August 3, 2005

Jubilant Mauritanians celebrate end of Taya’s rule

By Ibrahima Sylla

NOUAKCHOTT (Reuters) - Jubilant Mauritanians celebrated the
overthrow of the country's president of two decades by military
leaders who quickly announced they planned to rule for up to
two years.

Hundreds of people took to the streets to shout and honk
car horns in celebration at the coup against President Maaouya
Ould Sid'Ahmed Taya, who was out of the country at the time.
The rally reflected frustration at what opponents called his
repressive rule.

Mauritanians awaited signs on Thursday of what to expect
next from a group of officers who said they seized power on
Wednesday to end more than two decades of "totalitarian" rule
by Taya, promising to rule for up to two years.

"The situation had reached a point where there had to be
change," said Mohamed Khouna Ould Haidalla, a former military
ruler and Taya's main challenger in 2003 elections.

"I'm sure that any change in these circumstances will be
welcomed by the people," said Haidalla, who has been arrested
several times on charges of plotting to oust Taya.

The overthrow was announced in a statement broadcast on
state media and signed by a "Military Council for Justice and

State radio later said the council would be headed by
Colonel Ely Ould Mohammad Vall.

The African Union and United Nations Secretary-General Kofi
Annan both condemned the seizure of power by force in
Mauritania, which hopes to start pumping oil next year.

The United States demanded that Taya be restored to power.

We "join the African Union in condemning the violence in
Mauritania. And we call for a peaceful return for order under
the constitution and the established government of President
Taya," State Department spokesman Tom Casey told reporters.

Mauritania has witnessed a series of uprisings and
attempted military coups in recent years.

Taya, who first seized power in a 1984 putsch, has angered
many Arabs in the country by shifting support from former Iraqi
president Saddam Hussein to Israel and Washington in the 1990s.

Taya, who was in Saudi Arabia for King Fahd's funeral on
Tuesday, landed in Niger's capital hours after news of troop
movements in Nouakchott. His PRDS party denounced the coup.

There were no immediate reports of any casualties during
the coup, although gunfire rang out briefly near the presidency
building on Wednesday and the airport was closed.

Mauritania, an Islamic Republic, is one of only three Arab
League member states that have diplomatic ties with Israel. It
is also considered one of the most repressive countries in the
region toward Islamist movements.

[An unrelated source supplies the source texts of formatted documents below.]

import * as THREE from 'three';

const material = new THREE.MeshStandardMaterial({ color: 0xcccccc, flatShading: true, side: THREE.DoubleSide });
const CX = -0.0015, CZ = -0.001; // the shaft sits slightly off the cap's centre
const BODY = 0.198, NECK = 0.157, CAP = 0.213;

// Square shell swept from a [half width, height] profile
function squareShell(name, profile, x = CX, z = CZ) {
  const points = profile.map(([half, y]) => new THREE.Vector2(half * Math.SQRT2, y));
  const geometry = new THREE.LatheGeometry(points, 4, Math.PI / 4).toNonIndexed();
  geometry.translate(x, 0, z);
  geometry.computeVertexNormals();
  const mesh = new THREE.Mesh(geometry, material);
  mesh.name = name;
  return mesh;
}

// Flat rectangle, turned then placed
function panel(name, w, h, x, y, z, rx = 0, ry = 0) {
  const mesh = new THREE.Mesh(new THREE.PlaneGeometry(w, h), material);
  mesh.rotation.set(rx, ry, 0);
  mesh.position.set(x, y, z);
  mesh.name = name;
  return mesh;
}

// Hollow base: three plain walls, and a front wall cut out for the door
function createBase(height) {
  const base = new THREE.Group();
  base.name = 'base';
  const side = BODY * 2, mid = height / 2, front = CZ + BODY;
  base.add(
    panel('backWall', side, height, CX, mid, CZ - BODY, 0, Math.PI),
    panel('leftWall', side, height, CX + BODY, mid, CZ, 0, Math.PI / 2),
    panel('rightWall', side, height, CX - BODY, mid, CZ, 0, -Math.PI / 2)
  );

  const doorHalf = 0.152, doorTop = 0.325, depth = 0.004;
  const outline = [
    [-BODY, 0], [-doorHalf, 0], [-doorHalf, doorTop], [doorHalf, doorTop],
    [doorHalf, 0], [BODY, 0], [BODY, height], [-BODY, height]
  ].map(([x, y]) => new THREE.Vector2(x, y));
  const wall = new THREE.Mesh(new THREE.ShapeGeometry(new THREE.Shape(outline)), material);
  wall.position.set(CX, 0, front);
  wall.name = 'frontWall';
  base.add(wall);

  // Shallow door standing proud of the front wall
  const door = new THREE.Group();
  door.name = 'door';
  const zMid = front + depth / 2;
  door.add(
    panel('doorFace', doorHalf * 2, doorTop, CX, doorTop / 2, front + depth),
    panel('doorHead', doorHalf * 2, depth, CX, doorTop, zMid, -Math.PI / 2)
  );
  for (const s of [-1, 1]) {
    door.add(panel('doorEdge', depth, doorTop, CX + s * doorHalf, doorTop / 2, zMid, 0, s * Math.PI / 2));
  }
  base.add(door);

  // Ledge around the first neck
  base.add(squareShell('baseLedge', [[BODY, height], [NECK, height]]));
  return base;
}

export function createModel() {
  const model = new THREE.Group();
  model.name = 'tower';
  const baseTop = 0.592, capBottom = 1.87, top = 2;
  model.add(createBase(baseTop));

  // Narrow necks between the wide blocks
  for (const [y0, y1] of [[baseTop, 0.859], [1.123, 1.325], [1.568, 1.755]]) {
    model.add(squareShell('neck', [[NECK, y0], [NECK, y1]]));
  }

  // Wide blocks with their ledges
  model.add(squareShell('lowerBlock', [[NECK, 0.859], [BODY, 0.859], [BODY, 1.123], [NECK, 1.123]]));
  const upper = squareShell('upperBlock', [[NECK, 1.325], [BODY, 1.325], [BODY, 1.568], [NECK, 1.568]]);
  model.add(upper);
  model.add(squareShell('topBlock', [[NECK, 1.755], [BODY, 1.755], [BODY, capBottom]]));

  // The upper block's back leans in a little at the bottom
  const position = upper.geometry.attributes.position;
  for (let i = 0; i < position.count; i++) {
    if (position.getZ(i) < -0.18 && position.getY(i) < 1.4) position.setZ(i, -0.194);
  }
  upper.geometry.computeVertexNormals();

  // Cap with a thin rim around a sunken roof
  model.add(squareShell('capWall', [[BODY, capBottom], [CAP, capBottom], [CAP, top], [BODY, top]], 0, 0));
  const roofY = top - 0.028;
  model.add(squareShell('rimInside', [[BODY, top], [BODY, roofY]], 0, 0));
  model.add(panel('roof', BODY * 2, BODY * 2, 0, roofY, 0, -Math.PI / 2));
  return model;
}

Troops nearly toppled Taya in 2003 during two days of
fighting in Nouakchott, before loyalists prevailed. The
government says it foiled two coup bids in 2004.